What is expected:
Below are some records. Print exactly the lines between the one holding "0.062), -0.9, -0.6))" and the one holding "z1, mid = z0 + 0.445, z0 + 0.2225", inclusive, and nothing else.
════
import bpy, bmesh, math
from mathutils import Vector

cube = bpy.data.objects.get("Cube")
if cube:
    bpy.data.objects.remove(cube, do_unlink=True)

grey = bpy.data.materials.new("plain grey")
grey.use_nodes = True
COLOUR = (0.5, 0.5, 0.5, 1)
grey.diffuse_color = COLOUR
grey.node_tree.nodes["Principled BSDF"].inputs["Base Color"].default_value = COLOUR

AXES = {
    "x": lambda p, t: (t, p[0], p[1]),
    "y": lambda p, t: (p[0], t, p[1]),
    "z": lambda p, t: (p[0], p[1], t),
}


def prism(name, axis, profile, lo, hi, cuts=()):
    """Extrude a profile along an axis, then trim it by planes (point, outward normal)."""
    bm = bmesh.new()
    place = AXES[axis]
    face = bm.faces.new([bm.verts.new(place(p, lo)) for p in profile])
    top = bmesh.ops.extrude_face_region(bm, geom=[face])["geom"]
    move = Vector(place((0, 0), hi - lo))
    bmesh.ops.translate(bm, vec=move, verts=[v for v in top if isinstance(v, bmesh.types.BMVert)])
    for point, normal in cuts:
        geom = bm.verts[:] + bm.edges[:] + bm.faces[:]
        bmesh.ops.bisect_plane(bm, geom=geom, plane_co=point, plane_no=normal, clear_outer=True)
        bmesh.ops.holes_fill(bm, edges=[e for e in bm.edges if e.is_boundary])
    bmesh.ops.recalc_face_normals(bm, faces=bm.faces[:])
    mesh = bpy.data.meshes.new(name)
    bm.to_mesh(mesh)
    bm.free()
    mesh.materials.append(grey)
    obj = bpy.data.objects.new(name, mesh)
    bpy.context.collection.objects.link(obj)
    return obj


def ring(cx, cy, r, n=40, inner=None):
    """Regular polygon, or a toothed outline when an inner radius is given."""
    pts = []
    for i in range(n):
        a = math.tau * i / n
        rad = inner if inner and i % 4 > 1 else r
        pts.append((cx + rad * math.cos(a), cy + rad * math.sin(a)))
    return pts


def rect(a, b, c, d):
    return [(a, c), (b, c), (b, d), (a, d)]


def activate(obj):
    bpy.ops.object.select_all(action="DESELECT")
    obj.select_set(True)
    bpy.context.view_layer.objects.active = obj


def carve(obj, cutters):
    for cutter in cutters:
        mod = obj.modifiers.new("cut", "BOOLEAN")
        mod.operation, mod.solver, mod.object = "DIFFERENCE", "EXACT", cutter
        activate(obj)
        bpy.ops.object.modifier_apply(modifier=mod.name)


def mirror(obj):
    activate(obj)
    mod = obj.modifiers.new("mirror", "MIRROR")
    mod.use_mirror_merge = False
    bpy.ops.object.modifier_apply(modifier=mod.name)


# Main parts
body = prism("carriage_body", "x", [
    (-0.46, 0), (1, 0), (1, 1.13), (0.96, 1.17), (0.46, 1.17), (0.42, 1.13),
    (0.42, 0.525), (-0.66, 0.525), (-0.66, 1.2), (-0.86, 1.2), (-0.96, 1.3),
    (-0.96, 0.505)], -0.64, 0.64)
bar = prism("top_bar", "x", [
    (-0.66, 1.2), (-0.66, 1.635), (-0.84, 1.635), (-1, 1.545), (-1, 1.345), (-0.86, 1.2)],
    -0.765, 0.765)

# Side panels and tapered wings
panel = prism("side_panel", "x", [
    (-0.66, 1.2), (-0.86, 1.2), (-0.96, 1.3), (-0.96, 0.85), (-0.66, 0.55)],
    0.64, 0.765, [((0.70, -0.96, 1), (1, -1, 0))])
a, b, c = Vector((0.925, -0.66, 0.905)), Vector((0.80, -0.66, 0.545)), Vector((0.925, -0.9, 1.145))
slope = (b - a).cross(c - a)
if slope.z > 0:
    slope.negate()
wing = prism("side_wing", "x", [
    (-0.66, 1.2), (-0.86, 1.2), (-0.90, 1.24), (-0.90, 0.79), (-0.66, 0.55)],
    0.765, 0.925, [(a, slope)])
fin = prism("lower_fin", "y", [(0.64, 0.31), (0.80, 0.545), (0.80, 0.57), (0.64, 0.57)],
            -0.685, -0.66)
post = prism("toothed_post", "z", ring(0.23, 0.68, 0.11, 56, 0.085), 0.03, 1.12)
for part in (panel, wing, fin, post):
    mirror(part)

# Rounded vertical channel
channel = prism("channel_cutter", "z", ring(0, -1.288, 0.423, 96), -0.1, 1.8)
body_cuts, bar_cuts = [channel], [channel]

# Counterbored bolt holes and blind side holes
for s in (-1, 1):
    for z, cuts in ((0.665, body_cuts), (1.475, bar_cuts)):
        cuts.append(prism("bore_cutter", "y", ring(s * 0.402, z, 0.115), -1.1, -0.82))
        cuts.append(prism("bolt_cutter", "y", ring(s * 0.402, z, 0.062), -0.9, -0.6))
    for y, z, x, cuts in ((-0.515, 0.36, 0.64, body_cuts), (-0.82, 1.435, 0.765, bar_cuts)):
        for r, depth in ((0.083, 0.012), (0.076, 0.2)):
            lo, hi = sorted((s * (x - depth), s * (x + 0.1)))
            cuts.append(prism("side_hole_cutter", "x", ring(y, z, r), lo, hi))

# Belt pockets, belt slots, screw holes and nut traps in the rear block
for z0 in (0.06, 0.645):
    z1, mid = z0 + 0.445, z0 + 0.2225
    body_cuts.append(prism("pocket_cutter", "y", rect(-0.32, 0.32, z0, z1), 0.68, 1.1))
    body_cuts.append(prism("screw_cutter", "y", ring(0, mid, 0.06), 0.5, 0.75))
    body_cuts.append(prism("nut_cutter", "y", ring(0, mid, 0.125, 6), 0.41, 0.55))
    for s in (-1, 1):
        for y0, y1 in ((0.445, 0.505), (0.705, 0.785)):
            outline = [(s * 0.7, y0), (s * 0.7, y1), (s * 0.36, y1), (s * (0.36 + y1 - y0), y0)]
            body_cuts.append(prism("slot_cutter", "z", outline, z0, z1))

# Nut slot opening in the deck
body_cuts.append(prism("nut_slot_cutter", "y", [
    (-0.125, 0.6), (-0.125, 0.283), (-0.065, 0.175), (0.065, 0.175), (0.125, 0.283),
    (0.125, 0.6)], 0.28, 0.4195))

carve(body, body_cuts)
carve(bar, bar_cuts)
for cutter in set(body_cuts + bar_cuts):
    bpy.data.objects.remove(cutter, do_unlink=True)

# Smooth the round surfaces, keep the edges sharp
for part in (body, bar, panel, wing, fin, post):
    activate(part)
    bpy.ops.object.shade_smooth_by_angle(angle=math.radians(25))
════
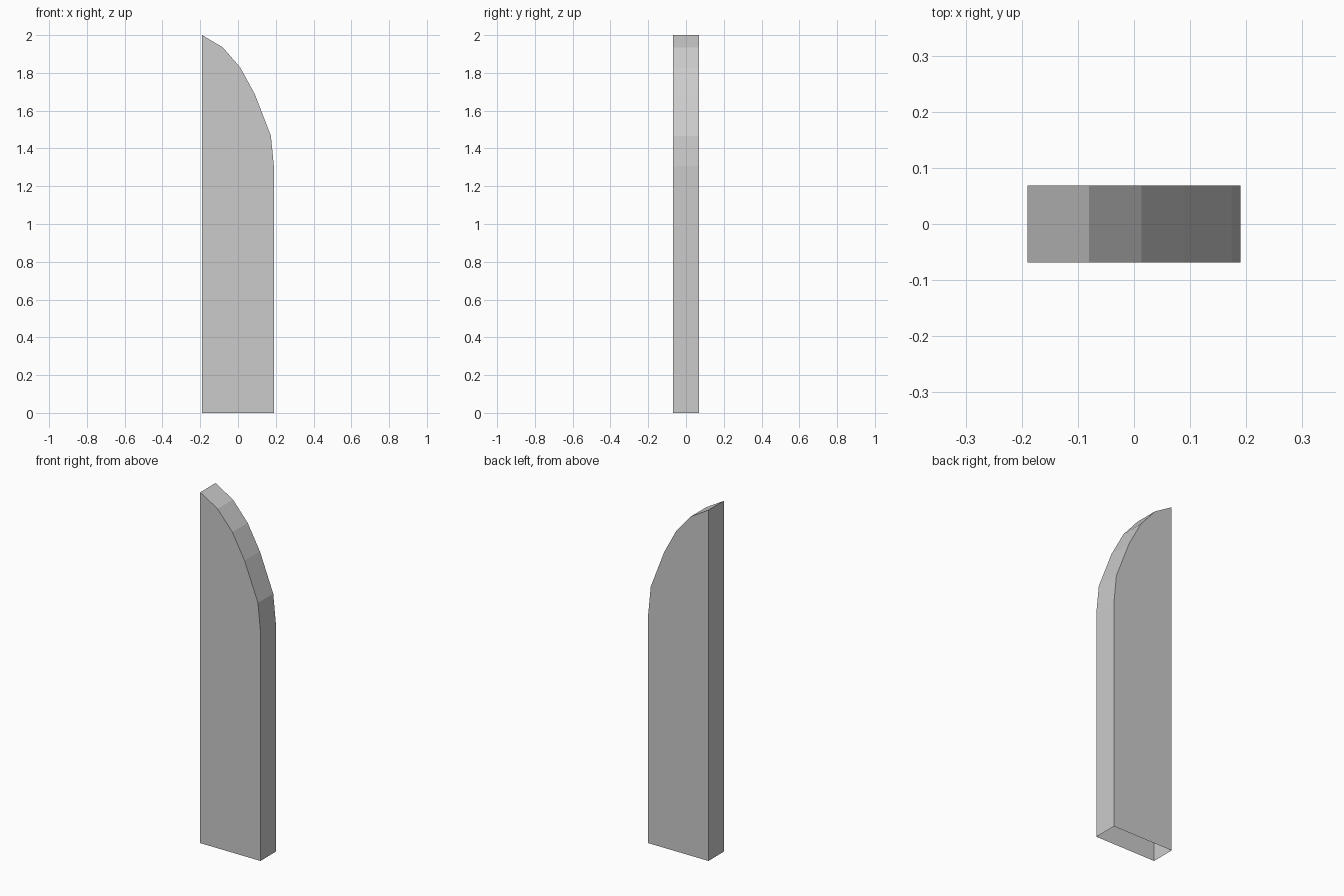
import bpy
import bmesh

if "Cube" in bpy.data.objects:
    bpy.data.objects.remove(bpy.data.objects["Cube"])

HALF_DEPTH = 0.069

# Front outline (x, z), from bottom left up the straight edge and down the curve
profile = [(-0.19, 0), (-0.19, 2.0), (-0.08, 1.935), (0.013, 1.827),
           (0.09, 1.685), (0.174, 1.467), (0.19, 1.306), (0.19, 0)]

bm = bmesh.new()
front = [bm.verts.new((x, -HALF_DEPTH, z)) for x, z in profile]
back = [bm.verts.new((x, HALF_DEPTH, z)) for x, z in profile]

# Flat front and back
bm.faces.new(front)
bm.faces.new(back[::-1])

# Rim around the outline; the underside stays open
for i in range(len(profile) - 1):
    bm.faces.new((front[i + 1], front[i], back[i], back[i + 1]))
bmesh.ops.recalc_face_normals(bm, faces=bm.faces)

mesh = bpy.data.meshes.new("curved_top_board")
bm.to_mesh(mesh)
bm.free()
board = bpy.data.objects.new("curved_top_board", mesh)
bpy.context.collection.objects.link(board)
════
Solution for this exercise:
        cuts.append(prism("bolt_cutter", "y", ring(s * 0.402, z, 0.062), -0.9, -0.6))
    for y, z, x, cuts in ((-0.515, 0.36, 0.64, body_cuts), (-0.82, 1.435, 0.765, bar_cuts)):
        for r, depth in ((0.083, 0.012), (0.076, 0.2)):
            lo, hi = sorted((s * (x - depth), s * (x + 0.1)))
            cuts.append(prism("side_hole_cutter", "x", ring(y, z, r), lo, hi))

# Belt pockets, belt slots, screw holes and nut traps in the rear block
for z0 in (0.06, 0.645):
    z1, mid = z0 + 0.445, z0 + 0.2225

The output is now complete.